This commitment to liberation, to the principles of liberty, to freedom of speech and action, is what undergirds our nation. And it is our national duty to assure that each generation of citizens is well educated in the arts of freedom to protect them from attack and from atrophy. It ought to be the first concern of our schools, from pre-kindergarten through college, that our young acquire the freedom to make intelligent choices concerning the ends and means of both their public and private lives. This requires the cultivation and practice of the art of reason and understanding and discipline in analysis, argument and interpretation so that they may be free from the tyrannies of unexamined opinions, current fashions and inherited prejudices.
This cultivation must begin as early as children are capable of seeking. Their innate sense of wonder and unlimited curiosity are the beginnings of wisdom, and educators should do nothing that limits, restricts, or dampens their enthusiasm. Their little minds are natural intellectual sponges; we should be providing them with plenty of material to absorb—and it should be the best.
Lincoln, motivated by his own insatiable curiosity, laid the groundwork for his greatness by reading Aesop and Euclid and the Bible and Shakespeare—on his own. There is no reason to withhold the greatest intellectual achievements of humankind from children. Of course they may need to be adapted somewhat, but I believe that if children are exposed to great books in some way as early as possible, they will on the whole come to interact with them at a much higher level than is commonly supposed, much faster than is commonly supposed. And this will put them on the path to intellectual freedom faster than is commonly supposed.
Our nation was founded on the idea that good government is grounded in its citizens’ intellectual freedom; our strength depends upon this idea. Our economy is grounded in the notion of free enterprise; the freedom we have to test our ideas against the needs and demands of the community has helped build the prosperity we have enjoyed as a society. This too depends upon the intellectual freedom of our citizens. And so it is with our social order and moral character.
For the sake of our country, then, we need our citizens to have two kinds of education that are in a very healthy tension with one another: (1) an education in the political and intellectual foundations, including the economic, scientific and social traditions and principles that have shaped our nation, and (2) an education in the arts needed to question and examine those very foundations and traditions in the light of reason, so that we may keep them vibrant and alive, and so that we may redefine and improve on them when we discover we have good cause. These are called the arts of freedom because they are grounded in the kind of free inquiry that helps us understand our world better and inspires in us a sense of wonder and longing to learn more.

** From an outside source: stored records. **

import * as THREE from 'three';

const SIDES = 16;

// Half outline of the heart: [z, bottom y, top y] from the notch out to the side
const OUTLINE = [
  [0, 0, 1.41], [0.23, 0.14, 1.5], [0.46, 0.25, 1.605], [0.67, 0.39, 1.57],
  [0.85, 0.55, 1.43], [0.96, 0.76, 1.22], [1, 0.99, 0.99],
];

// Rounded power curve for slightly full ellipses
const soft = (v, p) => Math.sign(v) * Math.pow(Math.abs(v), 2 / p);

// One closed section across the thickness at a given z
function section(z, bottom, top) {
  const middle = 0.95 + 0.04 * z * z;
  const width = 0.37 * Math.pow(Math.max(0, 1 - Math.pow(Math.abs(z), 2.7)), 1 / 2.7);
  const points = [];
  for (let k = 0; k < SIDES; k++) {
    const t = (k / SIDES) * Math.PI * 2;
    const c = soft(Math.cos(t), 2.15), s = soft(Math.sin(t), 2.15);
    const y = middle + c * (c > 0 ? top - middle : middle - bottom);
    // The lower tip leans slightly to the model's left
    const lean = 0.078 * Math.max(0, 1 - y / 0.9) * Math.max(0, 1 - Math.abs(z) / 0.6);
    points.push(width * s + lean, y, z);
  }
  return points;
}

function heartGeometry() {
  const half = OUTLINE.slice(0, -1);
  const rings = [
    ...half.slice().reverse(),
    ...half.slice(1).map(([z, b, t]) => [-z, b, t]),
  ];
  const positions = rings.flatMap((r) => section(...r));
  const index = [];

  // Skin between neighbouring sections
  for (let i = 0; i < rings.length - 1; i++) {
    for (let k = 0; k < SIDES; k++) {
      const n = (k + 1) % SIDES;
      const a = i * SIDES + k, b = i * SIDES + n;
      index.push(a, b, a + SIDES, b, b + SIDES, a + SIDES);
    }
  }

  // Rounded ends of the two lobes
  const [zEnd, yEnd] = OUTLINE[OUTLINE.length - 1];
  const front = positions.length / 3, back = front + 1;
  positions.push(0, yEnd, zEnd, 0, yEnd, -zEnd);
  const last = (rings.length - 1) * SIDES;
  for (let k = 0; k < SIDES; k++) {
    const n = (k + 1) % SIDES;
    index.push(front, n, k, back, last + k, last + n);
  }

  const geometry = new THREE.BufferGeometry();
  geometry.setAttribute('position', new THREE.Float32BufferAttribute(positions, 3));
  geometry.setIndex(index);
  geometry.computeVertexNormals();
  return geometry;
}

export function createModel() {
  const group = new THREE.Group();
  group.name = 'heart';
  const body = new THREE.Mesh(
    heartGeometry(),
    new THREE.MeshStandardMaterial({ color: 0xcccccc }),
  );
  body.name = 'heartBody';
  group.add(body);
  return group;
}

While we can lay the foundations for the arts of freedom in elementary and secondary school, it is the role of our colleges help young people learn to use them to build a life worth living. Our nation’s liberal arts colleges were established to cultivate this freedom of intellect through examining the seminal texts that underlie and inform our understanding of the world, and through developing the arts of inquiry. These colleges are dedicated to cultivating the arts of freedom in order to develop the self-sufficiency that is fit for our republic—fit for a republic that champions the right of all of its citizens to pursue the happiness that belongs to them, for making a life worth living, one that brings opportunities for success in making a living too.

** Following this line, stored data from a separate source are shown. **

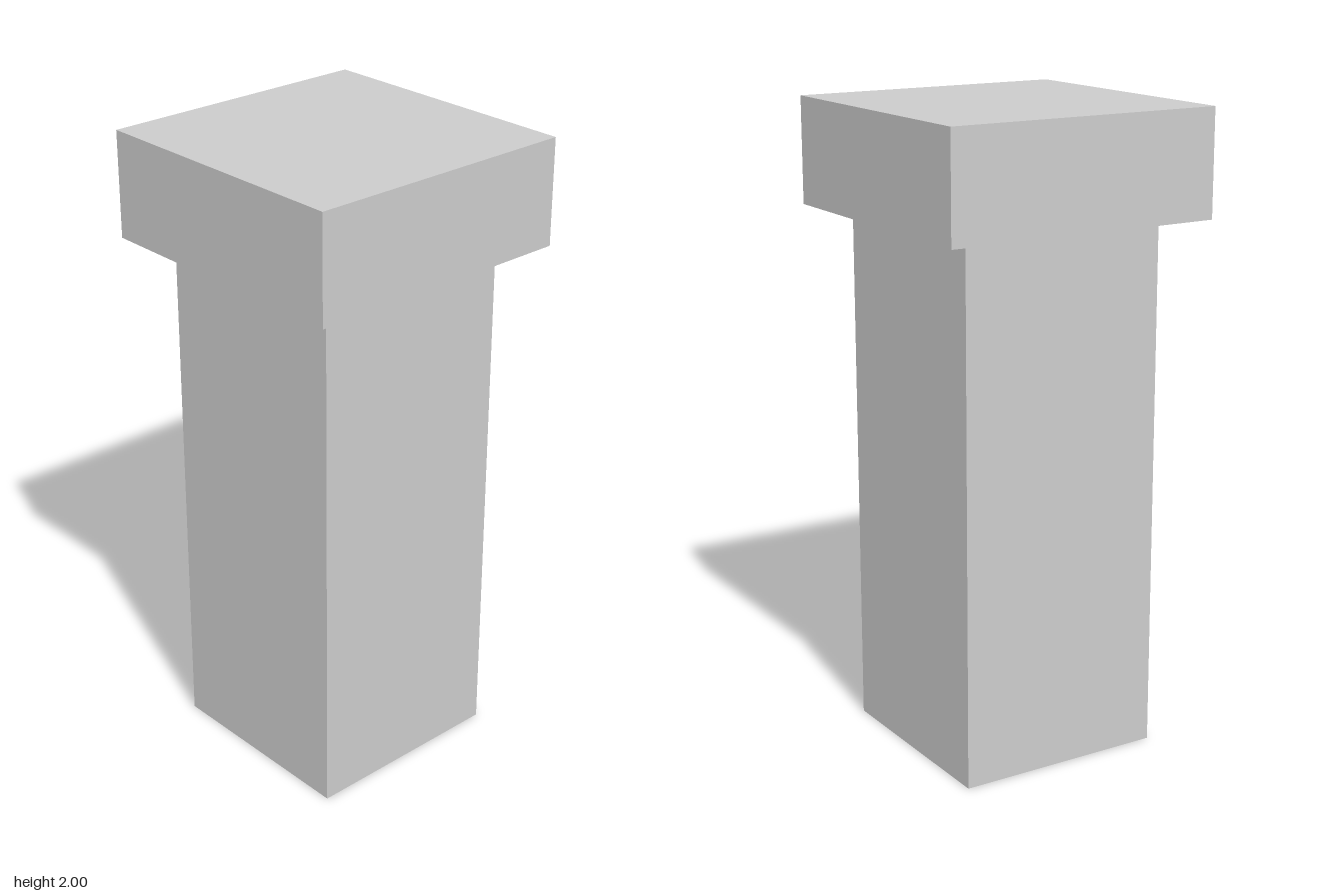
import * as THREE from 'three';

// Box standing on y = base, open at the bottom
function openBox(name, width, height, base, material) {
  const geometry = new THREE.BoxGeometry(width, height, width);
  const index = Array.from(geometry.index.array);
  index.splice(18, 6); // drop the downward side
  geometry.setIndex(index);
  geometry.clearGroups();
  geometry.translate(0, base + height / 2, 0);
  const mesh = new THREE.Mesh(geometry, material);
  mesh.name = name;
  return mesh;
}

export function createModel() {
  const material = new THREE.MeshStandardMaterial({
    color: 0xcccccc, flatShading: true, side: THREE.DoubleSide,
  });
  const group = new THREE.Group();
  group.name = 'pillar';
  // Square shaft and the wider hollow cap resting above it
  group.add(openBox('shaft', 0.664, 1.67, 0, material));
  group.add(openBox('cap', 0.886, 0.33, 1.67, material));
  return group;
}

We who are responsible for our nation’s liberal arts colleges take this to be our public trust, one to which we give a full measure of devotion. We serve the common good, and this in turn serves our nation well, keeping it strong and vibrant, able to undertake the challenges of tomorrow because it has a citizenry that has some understanding of the intellectual and moral virtues required and the strength of will to use them well—a fitting legacy of Abraham Lincoln.